As I mentioned last week, it was my first trip and really was an assault on the senses. A truly amazing country. More than anything though it has given me a greater understanding of the complexities involved in accessing this potentially huge market for our processors and producers.
One thing really driven home to me is that we will really have to have greater respect for the product to be part of the Chinese food scene. The biggest opportunities currently for beef and sheep meat products in the Chinese market lie in the fifth quarter. The potential for increased volumes of what we view as higher end cuts and steaks are there - and are growing - but will take a while before they catch up with things like demand for paddywhacks and tendons. But we have to stop looking down our nose (or turning our nose up?), however inadvertently, at what we call fifth quarter products – those bits of the animal loosely termed offal that we have little or no domestic market for. In China, those are the premium products and command higher prices than the steaks we more commonly buy here.

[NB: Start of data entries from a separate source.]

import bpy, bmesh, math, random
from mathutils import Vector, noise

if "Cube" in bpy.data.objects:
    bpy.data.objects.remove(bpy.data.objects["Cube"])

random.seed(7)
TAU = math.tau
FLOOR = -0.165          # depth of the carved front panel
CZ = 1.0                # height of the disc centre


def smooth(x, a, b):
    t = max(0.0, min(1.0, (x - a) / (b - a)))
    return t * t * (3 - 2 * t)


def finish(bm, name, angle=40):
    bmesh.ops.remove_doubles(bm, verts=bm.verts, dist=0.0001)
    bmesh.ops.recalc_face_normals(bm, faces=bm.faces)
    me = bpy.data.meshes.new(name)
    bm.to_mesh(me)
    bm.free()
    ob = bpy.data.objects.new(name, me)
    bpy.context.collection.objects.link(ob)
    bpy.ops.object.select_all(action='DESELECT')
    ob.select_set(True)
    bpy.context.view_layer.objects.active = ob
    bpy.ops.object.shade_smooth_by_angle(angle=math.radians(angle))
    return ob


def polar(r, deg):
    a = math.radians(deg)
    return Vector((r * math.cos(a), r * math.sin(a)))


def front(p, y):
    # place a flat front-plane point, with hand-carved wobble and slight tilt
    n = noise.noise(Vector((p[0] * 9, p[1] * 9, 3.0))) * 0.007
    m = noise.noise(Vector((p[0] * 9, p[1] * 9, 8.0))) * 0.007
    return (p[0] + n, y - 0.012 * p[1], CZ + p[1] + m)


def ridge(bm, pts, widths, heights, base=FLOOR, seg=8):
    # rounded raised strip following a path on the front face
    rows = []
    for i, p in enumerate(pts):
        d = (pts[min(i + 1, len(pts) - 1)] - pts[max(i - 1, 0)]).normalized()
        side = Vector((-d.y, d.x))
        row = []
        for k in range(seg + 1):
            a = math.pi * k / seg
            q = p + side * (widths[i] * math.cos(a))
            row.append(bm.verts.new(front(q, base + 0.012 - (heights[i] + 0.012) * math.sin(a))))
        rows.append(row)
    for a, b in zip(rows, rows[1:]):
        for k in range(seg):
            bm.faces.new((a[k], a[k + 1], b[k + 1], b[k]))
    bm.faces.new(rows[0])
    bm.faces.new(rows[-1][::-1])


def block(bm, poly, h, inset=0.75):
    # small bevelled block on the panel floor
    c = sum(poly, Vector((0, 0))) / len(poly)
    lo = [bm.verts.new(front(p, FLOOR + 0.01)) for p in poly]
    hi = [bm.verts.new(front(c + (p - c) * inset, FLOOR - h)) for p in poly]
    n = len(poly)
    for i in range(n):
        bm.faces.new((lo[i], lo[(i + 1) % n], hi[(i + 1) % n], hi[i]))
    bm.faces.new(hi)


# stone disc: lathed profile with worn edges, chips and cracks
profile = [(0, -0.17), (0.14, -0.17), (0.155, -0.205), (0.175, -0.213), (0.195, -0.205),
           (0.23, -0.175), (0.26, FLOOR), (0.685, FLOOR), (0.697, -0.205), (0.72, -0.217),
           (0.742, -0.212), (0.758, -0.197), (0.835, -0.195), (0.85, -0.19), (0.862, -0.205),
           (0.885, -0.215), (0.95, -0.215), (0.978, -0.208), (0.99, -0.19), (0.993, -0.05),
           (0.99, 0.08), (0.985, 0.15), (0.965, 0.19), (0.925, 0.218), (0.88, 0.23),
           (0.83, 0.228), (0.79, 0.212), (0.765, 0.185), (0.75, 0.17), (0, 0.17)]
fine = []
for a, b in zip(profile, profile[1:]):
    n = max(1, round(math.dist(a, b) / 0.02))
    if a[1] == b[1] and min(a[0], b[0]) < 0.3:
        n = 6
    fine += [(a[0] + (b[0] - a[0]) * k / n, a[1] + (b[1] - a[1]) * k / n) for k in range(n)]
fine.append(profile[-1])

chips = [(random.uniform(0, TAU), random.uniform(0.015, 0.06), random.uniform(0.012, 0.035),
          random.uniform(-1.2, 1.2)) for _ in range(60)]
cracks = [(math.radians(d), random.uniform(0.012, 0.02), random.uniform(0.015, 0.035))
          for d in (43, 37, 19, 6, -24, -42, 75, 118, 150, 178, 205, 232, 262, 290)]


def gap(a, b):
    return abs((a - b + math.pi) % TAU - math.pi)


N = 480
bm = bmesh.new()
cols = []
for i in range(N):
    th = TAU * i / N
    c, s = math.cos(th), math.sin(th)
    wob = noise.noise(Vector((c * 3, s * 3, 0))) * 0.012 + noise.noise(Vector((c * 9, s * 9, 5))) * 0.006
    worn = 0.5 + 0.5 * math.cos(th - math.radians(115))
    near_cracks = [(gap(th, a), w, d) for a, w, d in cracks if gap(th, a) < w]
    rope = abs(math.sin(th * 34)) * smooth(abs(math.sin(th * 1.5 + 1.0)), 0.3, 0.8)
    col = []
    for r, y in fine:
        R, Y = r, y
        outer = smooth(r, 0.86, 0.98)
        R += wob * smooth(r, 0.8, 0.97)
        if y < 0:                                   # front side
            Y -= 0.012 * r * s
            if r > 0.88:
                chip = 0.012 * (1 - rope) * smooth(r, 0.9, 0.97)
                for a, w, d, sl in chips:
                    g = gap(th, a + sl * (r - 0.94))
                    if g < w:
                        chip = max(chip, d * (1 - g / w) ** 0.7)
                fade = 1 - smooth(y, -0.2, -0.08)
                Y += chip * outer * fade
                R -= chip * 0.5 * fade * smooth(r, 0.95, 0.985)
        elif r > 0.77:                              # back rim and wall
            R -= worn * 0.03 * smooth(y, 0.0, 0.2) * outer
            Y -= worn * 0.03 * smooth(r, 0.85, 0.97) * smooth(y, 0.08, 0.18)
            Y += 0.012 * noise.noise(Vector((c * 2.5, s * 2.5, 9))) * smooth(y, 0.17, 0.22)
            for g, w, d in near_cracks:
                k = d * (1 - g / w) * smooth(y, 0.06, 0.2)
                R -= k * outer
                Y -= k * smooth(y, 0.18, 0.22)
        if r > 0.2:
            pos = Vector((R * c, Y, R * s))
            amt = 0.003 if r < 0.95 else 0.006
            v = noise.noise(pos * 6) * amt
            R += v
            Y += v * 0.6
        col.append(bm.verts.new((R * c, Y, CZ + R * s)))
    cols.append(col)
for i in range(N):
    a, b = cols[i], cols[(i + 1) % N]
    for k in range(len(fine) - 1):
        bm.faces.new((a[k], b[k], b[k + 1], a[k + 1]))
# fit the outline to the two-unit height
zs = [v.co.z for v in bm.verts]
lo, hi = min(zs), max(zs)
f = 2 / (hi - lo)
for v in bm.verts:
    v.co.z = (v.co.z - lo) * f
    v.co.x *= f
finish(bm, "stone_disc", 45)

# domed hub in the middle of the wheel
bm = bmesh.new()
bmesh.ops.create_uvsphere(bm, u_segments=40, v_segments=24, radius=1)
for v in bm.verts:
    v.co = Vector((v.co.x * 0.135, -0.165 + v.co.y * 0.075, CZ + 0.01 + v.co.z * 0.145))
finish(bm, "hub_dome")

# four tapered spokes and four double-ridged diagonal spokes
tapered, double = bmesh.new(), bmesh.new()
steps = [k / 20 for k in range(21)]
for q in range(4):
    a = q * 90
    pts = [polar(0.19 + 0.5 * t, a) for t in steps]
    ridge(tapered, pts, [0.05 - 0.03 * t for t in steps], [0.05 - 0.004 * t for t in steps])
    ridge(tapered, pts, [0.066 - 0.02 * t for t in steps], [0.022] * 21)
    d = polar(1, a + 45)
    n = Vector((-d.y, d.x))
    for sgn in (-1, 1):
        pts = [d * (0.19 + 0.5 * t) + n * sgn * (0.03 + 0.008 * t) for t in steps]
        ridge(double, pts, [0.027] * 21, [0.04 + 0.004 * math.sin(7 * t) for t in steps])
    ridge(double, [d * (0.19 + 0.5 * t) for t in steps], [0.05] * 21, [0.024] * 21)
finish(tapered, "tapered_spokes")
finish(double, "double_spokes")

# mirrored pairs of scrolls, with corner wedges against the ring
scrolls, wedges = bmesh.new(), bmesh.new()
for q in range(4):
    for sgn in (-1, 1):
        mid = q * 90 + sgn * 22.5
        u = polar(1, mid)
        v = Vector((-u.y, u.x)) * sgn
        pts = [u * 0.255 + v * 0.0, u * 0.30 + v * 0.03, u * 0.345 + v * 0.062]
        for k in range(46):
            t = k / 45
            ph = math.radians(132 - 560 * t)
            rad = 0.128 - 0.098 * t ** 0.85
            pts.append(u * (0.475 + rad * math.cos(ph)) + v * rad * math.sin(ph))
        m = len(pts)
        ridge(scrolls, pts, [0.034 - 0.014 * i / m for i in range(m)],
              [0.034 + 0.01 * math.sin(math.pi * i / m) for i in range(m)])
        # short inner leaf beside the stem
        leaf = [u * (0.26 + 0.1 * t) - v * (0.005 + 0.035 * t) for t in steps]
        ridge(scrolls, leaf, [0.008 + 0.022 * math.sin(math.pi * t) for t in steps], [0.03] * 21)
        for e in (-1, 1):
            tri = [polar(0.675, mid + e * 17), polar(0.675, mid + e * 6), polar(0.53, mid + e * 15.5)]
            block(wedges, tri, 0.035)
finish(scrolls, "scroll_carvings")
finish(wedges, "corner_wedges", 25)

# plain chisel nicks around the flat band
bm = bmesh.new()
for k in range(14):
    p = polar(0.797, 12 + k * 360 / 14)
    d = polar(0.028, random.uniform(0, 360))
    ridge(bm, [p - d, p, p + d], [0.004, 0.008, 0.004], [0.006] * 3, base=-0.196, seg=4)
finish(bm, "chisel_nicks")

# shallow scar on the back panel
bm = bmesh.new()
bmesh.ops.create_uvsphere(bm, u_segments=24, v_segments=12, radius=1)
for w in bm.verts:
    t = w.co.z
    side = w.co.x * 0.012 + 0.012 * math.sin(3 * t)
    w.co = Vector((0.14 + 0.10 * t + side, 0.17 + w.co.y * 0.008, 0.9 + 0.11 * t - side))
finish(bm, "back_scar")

We must treat the product accordingly therefore if we want to sell it to the Chinese market. It should not be discarded in a bucket in a corner of the abattoir, or appear to be simply saved from disposal, but should have clear, quality processes for collecting, checking and packing. This is what we will need to demonstrate to the Chinese delegations when they come to visit our facilities before market access can take any great strides forwards.
The Chinese do take food safety really seriously. This is because they eat parts of the animal that, if you do not get it right and handle and cook it correctly, can go very wrong. Their commitment to high food standards is huge, even though at first sight this may not seem the case.
I should also say that in a very short space of time my respect for the Chinese integrity has grown very quickly. Their own awareness of the huge challenge they have with such a vast population to feed is acute and they are working hard to address the issue. We can help become part of that solution. This is risk management on a huge scale and that comes through all the time in negotiations and is something we need to understand and respect if we want to be part of this massive market.
So through the meetings and exposure at the CIMIE event, market access continues to move forward but no one should labour under the illusion that it is going to happen tomorrow. I am convinced it will happen but the industry here in England, and the wider UK, has a lot of work to do yet.
EBLEX sector director